from The American Heritage® Dictionary of the English Language, 4th Edition
- n. An event that may occur but that is not likely or intended; a possibility.
- n. A possibility that must be prepared for; a future emergency.
- n. The condition of being dependent on chance; uncertainty.
- n. Something incidental to something else.
from Wiktionary, Creative Commons Attribution/Share-Alike License
- n. An amount of money which a party to a contract has to pay to the other party (usually the supplier of a major project to the client) if he or she does not fulfill the contract according to the specification.
- n. A statement which is neither a tautology nor a contradiction.
from the GNU version of the Collaborative International Dictionary of English
- n. Union or connection; the state of touching or contact.
- n. The quality or state of being contingent or casual; the possibility of coming to pass.
- n. An event which may or may not occur; that which is possible or probable; a fortuitous event; a chance.
- n. An adjunct or accessory.
- n. A certain possible event that may or may not happen, by which, when happening, some particular title may be affected.

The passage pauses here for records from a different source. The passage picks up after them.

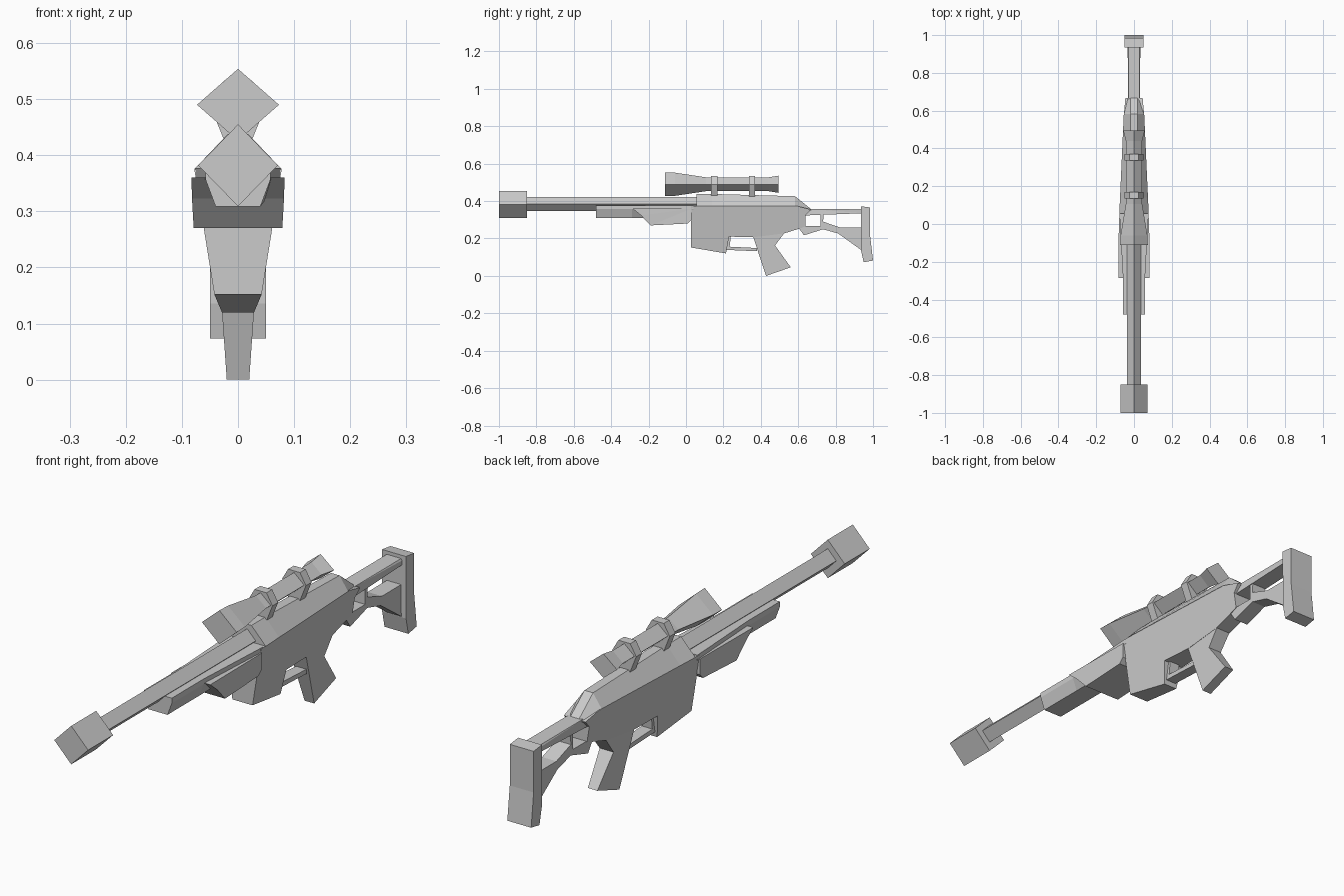
import bpy, bmesh


def make(name, rings):
    """Skin a list of equal-length vertex rings and cap both ends."""
    bm = bmesh.new()
    rows = [[bm.verts.new(p) for p in ring] for ring in rings]
    n = len(rows[0])
    for a, b in zip(rows, rows[1:]):
        for i in range(n):
            j = (i + 1) % n
            bm.faces.new((a[i], a[j], b[j], b[i]))
    bm.faces.new(rows[0][::-1])
    bm.faces.new(rows[-1])
    bmesh.ops.recalc_face_normals(bm, faces=bm.faces)
    # tapered side faces may be slightly non-planar, so triangulate large ngons
    bmesh.ops.triangulate(bm, faces=[f for f in bm.faces if len(f.verts) > 4])
    me = bpy.data.meshes.new(name)
    bm.to_mesh(me)
    bm.free()
    ob = bpy.data.objects.new(name, me)
    bpy.context.collection.objects.link(ob)
    return ob


def plate(name, pts, width=None):
    """Side profile in y/z, given half width per point or by function."""
    full = [(p[0], p[1], p[2] if len(p) > 2 else width(p[0], p[1])) for p in pts]
    return make(name, [[(s * w, y, z) for y, z, w in full] for s in (-1, 1)])


def loft(name, sections):
    """Sections along y; each holds right-half (x, z) points, mirrored to the left."""
    rings = []
    for y, half in sections:
        right = [(x, y, z) for x, z in half]
        left = [(-x, y, z) for x, z in reversed(half) if x > 0]
        rings.append(right + left)
    return make(name, rings)


def diamond(name, zc, stations):
    """Four-sided tube; stations are (y, half width, half height)."""
    return loft(name, [(y, [(0, zc - h), (w, zc), (0, zc + h)])
                       for y, w, h in stations])


# barrel and muzzle brake
diamond("muzzle_brake", 0.382, [(-1, 0.071, 0.073), (-0.85, 0.071, 0.073)])
diamond("barrel", 0.384, [(-0.9, 0.036, 0.037), (0.1, 0.036, 0.037)])

# forend under the barrel, chamfered below
fore = [(0.04, 0.309), (0.058, 0.357), (0.058, 0.377)]
fore_rear = [(0.04, 0.309), (0.076, 0.357), (0.076, 0.377)]
loft("forend", [(-0.48, fore), (-0.29, fore), (0.04, fore_rear)])

# wide handguard
plate("handguard", [(-0.285, 0.36, 0.083), (-0.24, 0.323, 0.082), (-0.19, 0.27, 0.079),
                    (0.01, 0.28, 0.079), (0.03, 0.3, 0.08), (0.03, 0.36, 0.08)])


# lower receiver with magazine well, narrowing downwards and rearwards
def body_width(y, z):
    return 0.042 + 0.16 * (z - 0.152) - 0.045 * (y - 0.03)


plate("receiver", [(0.027, 0.375), (0.027, 0.152), (0.214, 0.12), (0.23, 0.21),
                   (0.364, 0.207), (0.524, 0.227), (0.61, 0.254), (0.64, 0.265),
                   (0.64, 0.325), (0.668, 0.355), (0.59, 0.375)], body_width)

# sloped receiver cover
loft("receiver_cover", [(0.055, [(0.078, 0.375), (0.018, 0.438)]),
                        (0.14, [(0.074, 0.375), (0.018, 0.438)]),
                        (0.583, [(0.054, 0.375), (0.018, 0.426)]),
                        (0.668, [(0.035, 0.35), (0.018, 0.358)])])

# pistol grip
plate("grip", [(0.35, 0.23, 0.036), (0.362, 0.2, 0.034), (0.428, 0.0, 0.02),
               (0.56, 0.046, 0.02), (0.476, 0.163, 0.029), (0.524, 0.227, 0.031)])

# trigger guard
plate("trigger_guard", [(0.215, 0.157, 0.022), (0.38, 0.149, 0.022),
                        (0.38, 0.132, 0.022), (0.215, 0.139, 0.022)])
plate("trigger_guard_front", [(0.21, 0.215, 0.022), (0.24, 0.215, 0.022),
                              (0.232, 0.145, 0.022), (0.21, 0.145, 0.022)])

# skeleton stock: upper bar, lower strut, butt plate
plate("stock_bar", [(0.62, 0.352, 0.034), (0.65, 0.359, 0.03), (0.945, 0.359, 0.03),
                    (0.945, 0.352, 0.034), (0.945, 0.335, 0.033), (0.63, 0.323, 0.033)])
plate("stock_strut", [(0.72, 0.335), (0.736, 0.335), (0.733, 0.29), (0.82, 0.26),
                      (0.94, 0.26), (0.94, 0.136), (0.813, 0.227), (0.733, 0.249),
                      (0.63, 0.217), (0.605, 0.254), (0.64, 0.267), (0.72, 0.267)],
      lambda y, z: 0.03)
plate("butt_plate", [(0.935, 0.372), (0.985, 0.366), (0.985, 0.21), (1.0, 0.082),
                     (0.95, 0.073), (0.936, 0.136)], lambda y, z: 0.05)

# scope body
diamond("scope", 0.49, [(-0.112, 0.073, 0.064), (-0.06, 0.071, 0.062),
                        (0.107, 0.043, 0.037), (0.44, 0.043, 0.037),
                        (0.495, 0.057, 0.046)])

# scope mounting rings
ring = [(0.022, 0.42), (0.037, 0.457), (0.05, 0.49), (0.025, 0.533)]
for label, y in (("front", 0.152), ("rear", 0.353)):
    loft("scope_ring_" + label, [(y - 0.017, ring), (y + 0.017, ring)])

from The Century Dictionary and Cyclopedia
- n. The mode of existence of that which is contingent; the possibility that that which happens might not have happened; that mode of existence, or of coming to pass, which does not involve necessity; a happening by chance or free will; the being true of a proposition which would not under all circumstances be true.

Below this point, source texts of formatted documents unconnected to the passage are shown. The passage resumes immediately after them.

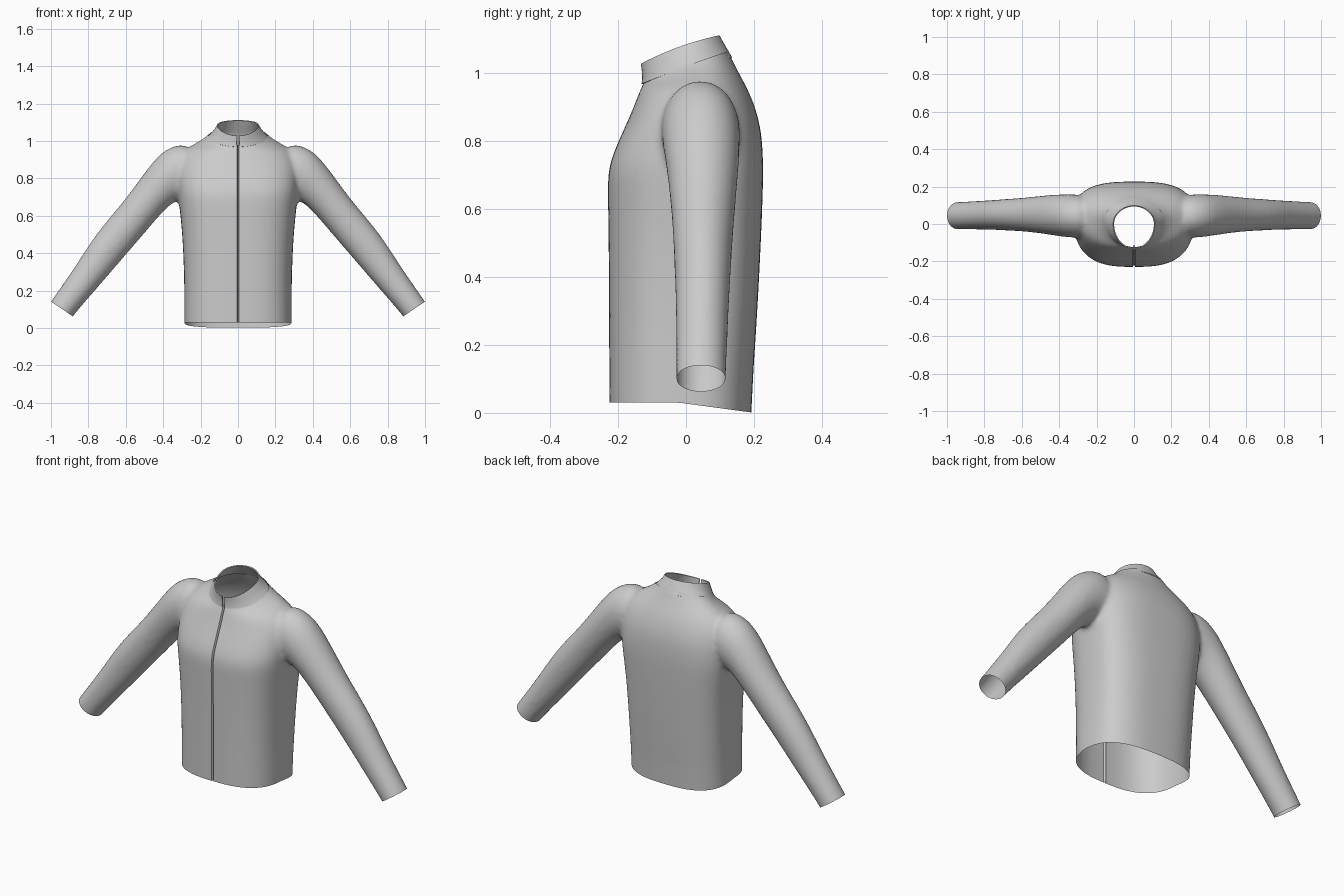
import bpy, bmesh, math
from mathutils import Vector

if "Cube" in bpy.data.objects:
    bpy.data.objects.remove(bpy.data.objects["Cube"])


def spow(v, e):
    return math.copysign(abs(v) ** e, v)


def body_ring(zf, zb, hw, yf, yb, yc, e, n=40, gap=0.0, bump=0.0):
    """Rounded cross-section; height runs from zf at the front to zb at the back."""
    pts = []
    for i in range(n):
        f = i / (n - 1) if gap else i / n
        a = -math.pi / 2 + gap + f * (2 * math.pi - 2 * gap)
        s = spow(math.sin(a), e)
        y = yc + s * ((yb - yc) if s > 0 else (yc - yf))
        t = (y - yf) / (yb - yf)
        pts.append((hw * spow(math.cos(a), e), y,
                    zf + (zb - zf) * t + bump * 4 * t * (1 - t)))
    return pts


def sleeve_ring(xl, zl, xu, zu, y0, y1, side, n=24):
    """Oval between a lower and an upper outline point."""
    pts = []
    for i in range(n):
        a = 2 * math.pi * i / n
        c, s = math.cos(a), math.sin(a)
        pts.append((side * ((xl + xu) / 2 + c * (xu - xl) / 2),
                    (y0 + y1) / 2 + s * (y1 - y0) / 2,
                    (zl + zu) / 2 + c * (zu - zl) / 2))
    return pts


def loft(bm, rings, closed=True):
    rows = [[bm.verts.new(p) for p in r] for r in rings]
    n = len(rows[0])
    for a, b in zip(rows, rows[1:]):
        for i in range(n if closed else n - 1):
            j = (i + 1) % n
            bm.faces.new((a[i], a[j], b[j], b[i]))
    if closed:
        bm.faces.new(rows[0][::-1])
        bm.faces.new(rows[-1])


def make_object(bm, name):
    bmesh.ops.recalc_face_normals(bm, faces=bm.faces)
    me = bpy.data.meshes.new(name)
    bm.to_mesh(me)
    bm.free()
    ob = bpy.data.objects.new(name, me)
    bpy.context.collection.objects.link(ob)
    bpy.ops.object.select_all(action='DESELECT')
    bpy.context.view_layer.objects.active = ob
    ob.select_set(True)
    return ob


def apply_mod(ob, kind, **props):
    m = ob.modifiers.new(kind.title(), kind)
    for k, v in props.items():
        setattr(m, k, v)
    bpy.ops.object.modifier_apply(modifier=m.name)


# Torso: front z, back z, half width, front y, back y, widest y, squareness
TORSO = [
    (-.15, -.15, .285, -.225, .185, .00, .75),
    (.00, .00, .287, -.226, .190, .00, .75),
    (.25, .25, .287, -.227, .208, .02, .73),
    (.50, .50, .297, -.228, .221, .03, .71),
    (.66, .66, .315, -.231, .227, .04, .70),
    (.73, .73, .323, -.230, .228, .04, .70),
    (.82, .82, .328, -.190, .224, .04, .75),
    (.89, .89, .322, -.158, .208, .04, .82),
    (.945, .95, .295, -.138, .184, .04, .92),
    (.96, 1.00, .235, -.130, .156, .04, 1),
    (.975, 1.06, .152, -.122, .126, .03, 1),
    (1.02, 1.12, .125, -.118, .105, .02, 1),
    (1.08, 1.18, .120, -.115, .100, .02, 1),
]
# Sleeve: lower x z, upper x z, front y, back y
SLEEVE = [
    (.24, .72, .24, .985, -.07, .15),
    (.29, .69, .335, .982, -.075, .16),
    (.335, .68, .425, .935, -.07, .16),
    (.40, .625, .535, .78, -.055, .155),
    (.50, .505, .63, .655, -.042, .143),
    (.63, .355, .765, .50, -.034, .133),
    (.75, .215, .872, .325, -.030, .125),
    (.884, .063, 1.002, .142, -.030, .118),
    (.94, -.02, 1.058, .055, -.030, .118),
]

# Jacket body: torso and both sleeves fused into one smooth skin
bm = bmesh.new()
loft(bm, [body_ring(*r) for r in TORSO])
for side in (1, -1):
    loft(bm, [sleeve_ring(*r, side) for r in SLEEVE])
jacket = make_object(bm, "jacket_body")
apply_mod(jacket, 'SUBSURF', levels=2)
apply_mod(jacket, 'REMESH', mode='VOXEL', voxel_size=.011)
apply_mod(jacket, 'SMOOTH', factor=.5, iterations=12)

bm = bmesh.new()
bm.from_mesh(jacket.data)


def cut(co, no, clear=True):
    bmesh.ops.bisect_plane(bm, geom=bm.verts[:] + bm.edges[:] + bm.faces[:], dist=1e-5,
                           plane_co=co, plane_no=no, clear_outer=clear)


# Open the hem, cuffs and neck
cut((0, 0, .03), (0, 0, -1))
for side in (1, -1):
    cut((side * .943, 0, .1025), (side * .556, 0, -.831))
cut((0, -.12, .98), (0, -.328, .945))

# Drop the back of the hem
for v in bm.verts:
    if v.co.z < .13 and v.co.y > -.02 and abs(v.co.x) < .4:
        v.co.z -= .135 * (v.co.y + .02) * (1 - (v.co.z - .03) / .1)

# Centre-front opening pressed in as a narrow groove
for x in (-.007, 0, .007):
    cut((x, 0, 0), (1, 0, 0), clear=False)
for v in bm.verts:
    if abs(v.co.x) < .003 and v.co.y < -.05:
        v.co.y += .014
bm.to_mesh(jacket.data)
bm.free()
bpy.ops.object.shade_smooth_by_angle(angle=math.radians(40))

# Stand-up collar, open at the front
COLLAR = [
    (.968, 1.045, .158, -.128, .133, .02, 1),
    (.985, 1.068, .139, -.126, .120, .01, 1),
    (1.005, 1.085, .124, -.127, .110, .0, 1),
    (1.028, 1.110, .109, -.130, .096, .0, 1),
]
bm = bmesh.new()
loft(bm, [body_ring(*r, n=64, gap=.05, bump=.008) for r in COLLAR], closed=False)
collar = make_object(bm, "collar")
apply_mod(collar, 'SOLIDIFY', thickness=.006, offset=0)
bpy.ops.object.shade_smooth_by_angle(angle=math.radians(40))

- n. A casualty; an accident; a fortuitous event, or one which may or may not occur.
- n. A touching; a falling together; contact: as, “the point of contingency,”
- n. In biometry, a method of studying statistically biological data that do not admit of numerical expression.

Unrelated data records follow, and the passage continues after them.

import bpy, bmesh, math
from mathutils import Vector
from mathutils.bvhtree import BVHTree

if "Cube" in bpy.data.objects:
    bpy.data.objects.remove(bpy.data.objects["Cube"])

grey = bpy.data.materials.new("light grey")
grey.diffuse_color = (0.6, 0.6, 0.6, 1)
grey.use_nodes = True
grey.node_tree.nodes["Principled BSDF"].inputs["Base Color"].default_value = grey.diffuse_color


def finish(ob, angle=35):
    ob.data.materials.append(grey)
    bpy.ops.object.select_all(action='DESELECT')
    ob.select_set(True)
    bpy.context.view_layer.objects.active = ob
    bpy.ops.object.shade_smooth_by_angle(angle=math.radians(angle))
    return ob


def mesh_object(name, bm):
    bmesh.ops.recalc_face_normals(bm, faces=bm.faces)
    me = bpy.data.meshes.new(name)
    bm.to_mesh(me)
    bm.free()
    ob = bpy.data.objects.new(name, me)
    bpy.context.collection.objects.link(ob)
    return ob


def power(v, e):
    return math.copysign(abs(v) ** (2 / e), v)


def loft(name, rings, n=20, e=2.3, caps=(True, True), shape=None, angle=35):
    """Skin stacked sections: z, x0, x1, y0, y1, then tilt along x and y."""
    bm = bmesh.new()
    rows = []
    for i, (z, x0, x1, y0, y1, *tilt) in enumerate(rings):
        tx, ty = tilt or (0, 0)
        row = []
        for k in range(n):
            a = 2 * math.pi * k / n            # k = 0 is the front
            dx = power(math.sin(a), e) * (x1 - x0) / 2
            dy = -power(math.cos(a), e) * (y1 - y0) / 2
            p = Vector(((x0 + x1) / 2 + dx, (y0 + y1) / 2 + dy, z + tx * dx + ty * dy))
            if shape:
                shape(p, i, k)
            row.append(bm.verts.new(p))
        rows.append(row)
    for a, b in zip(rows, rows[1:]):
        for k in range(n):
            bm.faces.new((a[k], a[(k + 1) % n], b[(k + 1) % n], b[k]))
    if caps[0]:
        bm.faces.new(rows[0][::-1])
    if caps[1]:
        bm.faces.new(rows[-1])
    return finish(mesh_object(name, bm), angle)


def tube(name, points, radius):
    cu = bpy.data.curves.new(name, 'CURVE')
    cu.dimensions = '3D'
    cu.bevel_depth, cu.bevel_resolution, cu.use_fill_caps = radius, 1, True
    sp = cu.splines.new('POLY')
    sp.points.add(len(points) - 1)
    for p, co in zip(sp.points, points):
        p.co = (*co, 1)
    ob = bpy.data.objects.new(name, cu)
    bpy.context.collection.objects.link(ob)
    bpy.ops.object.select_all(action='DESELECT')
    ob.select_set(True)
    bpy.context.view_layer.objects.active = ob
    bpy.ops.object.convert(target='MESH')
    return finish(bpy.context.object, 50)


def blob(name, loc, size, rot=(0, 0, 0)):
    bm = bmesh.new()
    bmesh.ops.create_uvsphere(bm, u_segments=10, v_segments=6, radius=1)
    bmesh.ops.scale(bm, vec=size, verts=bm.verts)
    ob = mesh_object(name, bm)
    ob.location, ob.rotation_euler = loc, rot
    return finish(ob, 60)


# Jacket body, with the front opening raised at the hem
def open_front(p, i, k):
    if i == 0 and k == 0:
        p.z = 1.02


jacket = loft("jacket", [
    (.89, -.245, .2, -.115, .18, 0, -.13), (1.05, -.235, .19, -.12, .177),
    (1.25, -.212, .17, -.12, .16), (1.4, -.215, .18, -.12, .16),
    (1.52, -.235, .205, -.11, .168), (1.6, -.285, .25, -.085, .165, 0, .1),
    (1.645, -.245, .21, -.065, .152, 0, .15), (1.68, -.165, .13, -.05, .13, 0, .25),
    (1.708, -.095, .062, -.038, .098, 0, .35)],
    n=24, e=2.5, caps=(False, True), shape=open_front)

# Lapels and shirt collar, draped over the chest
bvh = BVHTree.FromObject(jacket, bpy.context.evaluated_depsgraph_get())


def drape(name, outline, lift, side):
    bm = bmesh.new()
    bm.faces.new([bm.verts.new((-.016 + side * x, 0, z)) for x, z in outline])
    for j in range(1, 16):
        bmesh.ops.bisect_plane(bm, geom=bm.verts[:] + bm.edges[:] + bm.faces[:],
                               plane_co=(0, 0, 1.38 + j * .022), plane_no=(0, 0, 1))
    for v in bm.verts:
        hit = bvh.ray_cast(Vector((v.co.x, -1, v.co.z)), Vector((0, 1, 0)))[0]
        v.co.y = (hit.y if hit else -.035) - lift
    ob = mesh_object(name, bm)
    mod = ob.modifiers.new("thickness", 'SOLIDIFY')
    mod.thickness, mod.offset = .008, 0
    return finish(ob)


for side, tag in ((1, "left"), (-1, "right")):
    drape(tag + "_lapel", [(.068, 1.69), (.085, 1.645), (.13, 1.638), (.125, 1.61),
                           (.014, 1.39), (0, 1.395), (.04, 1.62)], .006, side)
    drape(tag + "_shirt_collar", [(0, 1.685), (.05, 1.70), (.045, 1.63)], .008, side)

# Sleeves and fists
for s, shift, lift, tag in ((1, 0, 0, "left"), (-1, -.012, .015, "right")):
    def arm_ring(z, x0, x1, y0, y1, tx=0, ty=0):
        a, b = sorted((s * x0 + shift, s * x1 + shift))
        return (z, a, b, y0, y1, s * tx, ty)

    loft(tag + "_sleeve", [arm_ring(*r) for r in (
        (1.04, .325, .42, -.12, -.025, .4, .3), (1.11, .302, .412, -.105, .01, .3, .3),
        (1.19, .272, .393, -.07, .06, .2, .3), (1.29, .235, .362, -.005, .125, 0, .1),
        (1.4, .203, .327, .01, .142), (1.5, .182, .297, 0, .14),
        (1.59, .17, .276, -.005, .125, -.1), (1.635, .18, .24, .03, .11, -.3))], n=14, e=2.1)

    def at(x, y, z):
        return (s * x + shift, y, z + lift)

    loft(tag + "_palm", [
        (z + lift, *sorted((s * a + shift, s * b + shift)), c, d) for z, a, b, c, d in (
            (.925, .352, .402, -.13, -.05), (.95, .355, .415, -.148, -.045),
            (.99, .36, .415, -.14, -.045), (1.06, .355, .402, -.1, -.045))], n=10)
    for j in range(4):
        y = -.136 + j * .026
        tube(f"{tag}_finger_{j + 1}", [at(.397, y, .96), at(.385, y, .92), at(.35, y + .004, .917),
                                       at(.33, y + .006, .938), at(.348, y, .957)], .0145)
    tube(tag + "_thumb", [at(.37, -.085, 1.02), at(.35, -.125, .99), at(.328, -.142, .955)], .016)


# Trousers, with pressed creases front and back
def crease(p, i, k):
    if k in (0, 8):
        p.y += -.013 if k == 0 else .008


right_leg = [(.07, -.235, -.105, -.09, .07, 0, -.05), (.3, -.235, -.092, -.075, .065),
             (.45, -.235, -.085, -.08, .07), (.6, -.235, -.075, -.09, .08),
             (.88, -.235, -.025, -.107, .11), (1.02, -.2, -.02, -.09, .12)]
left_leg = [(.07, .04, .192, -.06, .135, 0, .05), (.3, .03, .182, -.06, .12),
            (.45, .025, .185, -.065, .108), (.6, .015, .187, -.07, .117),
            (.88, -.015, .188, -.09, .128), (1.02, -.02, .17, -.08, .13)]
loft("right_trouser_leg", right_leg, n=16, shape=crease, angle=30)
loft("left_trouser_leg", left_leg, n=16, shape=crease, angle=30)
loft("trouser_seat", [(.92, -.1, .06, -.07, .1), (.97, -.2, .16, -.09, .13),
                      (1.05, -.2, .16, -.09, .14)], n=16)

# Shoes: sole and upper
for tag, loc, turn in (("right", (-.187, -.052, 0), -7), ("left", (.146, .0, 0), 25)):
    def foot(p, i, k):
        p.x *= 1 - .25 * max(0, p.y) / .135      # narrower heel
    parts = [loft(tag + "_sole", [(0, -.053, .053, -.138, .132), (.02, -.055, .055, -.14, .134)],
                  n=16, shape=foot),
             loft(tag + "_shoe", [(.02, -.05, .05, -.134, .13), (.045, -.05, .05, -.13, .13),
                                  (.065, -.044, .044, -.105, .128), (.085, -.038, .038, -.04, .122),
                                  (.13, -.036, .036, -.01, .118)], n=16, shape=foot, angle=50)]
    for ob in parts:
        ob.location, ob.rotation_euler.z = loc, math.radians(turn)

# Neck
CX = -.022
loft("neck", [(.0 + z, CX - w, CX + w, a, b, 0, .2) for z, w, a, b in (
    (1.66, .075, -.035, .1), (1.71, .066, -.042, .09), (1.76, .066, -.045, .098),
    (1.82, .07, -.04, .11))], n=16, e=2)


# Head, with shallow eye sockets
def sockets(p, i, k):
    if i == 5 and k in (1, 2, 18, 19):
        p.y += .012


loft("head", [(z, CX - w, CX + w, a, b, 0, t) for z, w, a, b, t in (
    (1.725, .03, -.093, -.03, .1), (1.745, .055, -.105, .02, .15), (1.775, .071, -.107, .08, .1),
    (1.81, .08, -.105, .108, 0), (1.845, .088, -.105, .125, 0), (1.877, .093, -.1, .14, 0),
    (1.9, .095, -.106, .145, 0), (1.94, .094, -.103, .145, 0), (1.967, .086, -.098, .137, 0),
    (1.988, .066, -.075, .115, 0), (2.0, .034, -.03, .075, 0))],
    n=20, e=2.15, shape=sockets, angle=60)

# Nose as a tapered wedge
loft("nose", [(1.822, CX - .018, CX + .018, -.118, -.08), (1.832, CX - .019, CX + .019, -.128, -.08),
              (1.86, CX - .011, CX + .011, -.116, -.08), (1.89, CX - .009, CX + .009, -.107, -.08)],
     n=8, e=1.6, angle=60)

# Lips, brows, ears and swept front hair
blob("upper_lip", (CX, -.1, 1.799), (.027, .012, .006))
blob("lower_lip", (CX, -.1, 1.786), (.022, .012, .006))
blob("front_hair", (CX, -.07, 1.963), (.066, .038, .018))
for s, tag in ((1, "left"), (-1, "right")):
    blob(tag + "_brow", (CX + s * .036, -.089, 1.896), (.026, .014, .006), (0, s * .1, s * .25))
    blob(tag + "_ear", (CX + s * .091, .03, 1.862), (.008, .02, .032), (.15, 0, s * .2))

from WordNet 3.0 Copyright 2006 by Princeton University. All rights reserved.
- n. a possible event or occurrence or result
- n. the state of being contingent on something
The U.S. government depends heavily on what it calls "contingency contracting" to support the war effort in Iraq and Afghanistan.
The international lenders also attempted to make informed estimates on the loan losses, earmarking another possible €25 billion for what they described as a "contingency" fund, which the authorities here implied would never be used only, no matter the circumstances.
Mainly, officials say, that any planning that is going on for Iraq (sic) right now is what they call contingency planning, not operational planning, not looking at yet trying yet to match troops, airplane ships, assets against any type of plan in order to make it happen.
Originally Locog was looking at releasing these tickets, which they call "contingency tickets" at the end of November or early December, but it appears nailing down the availability of every seat is taking longer than expected and they now won't go onto the market until well after the festive season.
You are right, we have -- in contingency contracting in Iraq, in the early years, did not have the tradecraft and the controls that were appropriate.
Also, am I wrong in thinking that the contingency is based on a lot of assumptions?
The contingency is about 400 million, the extra-bonus tolling could be 400 million.
The "extra" contingency from the tolling is already primarily city resident paid.
Please tell the mayor that the contingency is not the line item cost of tunnel boring and should not be treated as such when stating that the tunnel boring could go 90% over estimate.
The contingency is 415 million, and there is another 400 million contingency tolling, please look at page two of the estimate, the tunnel boring estimated cost is $350 million dollars.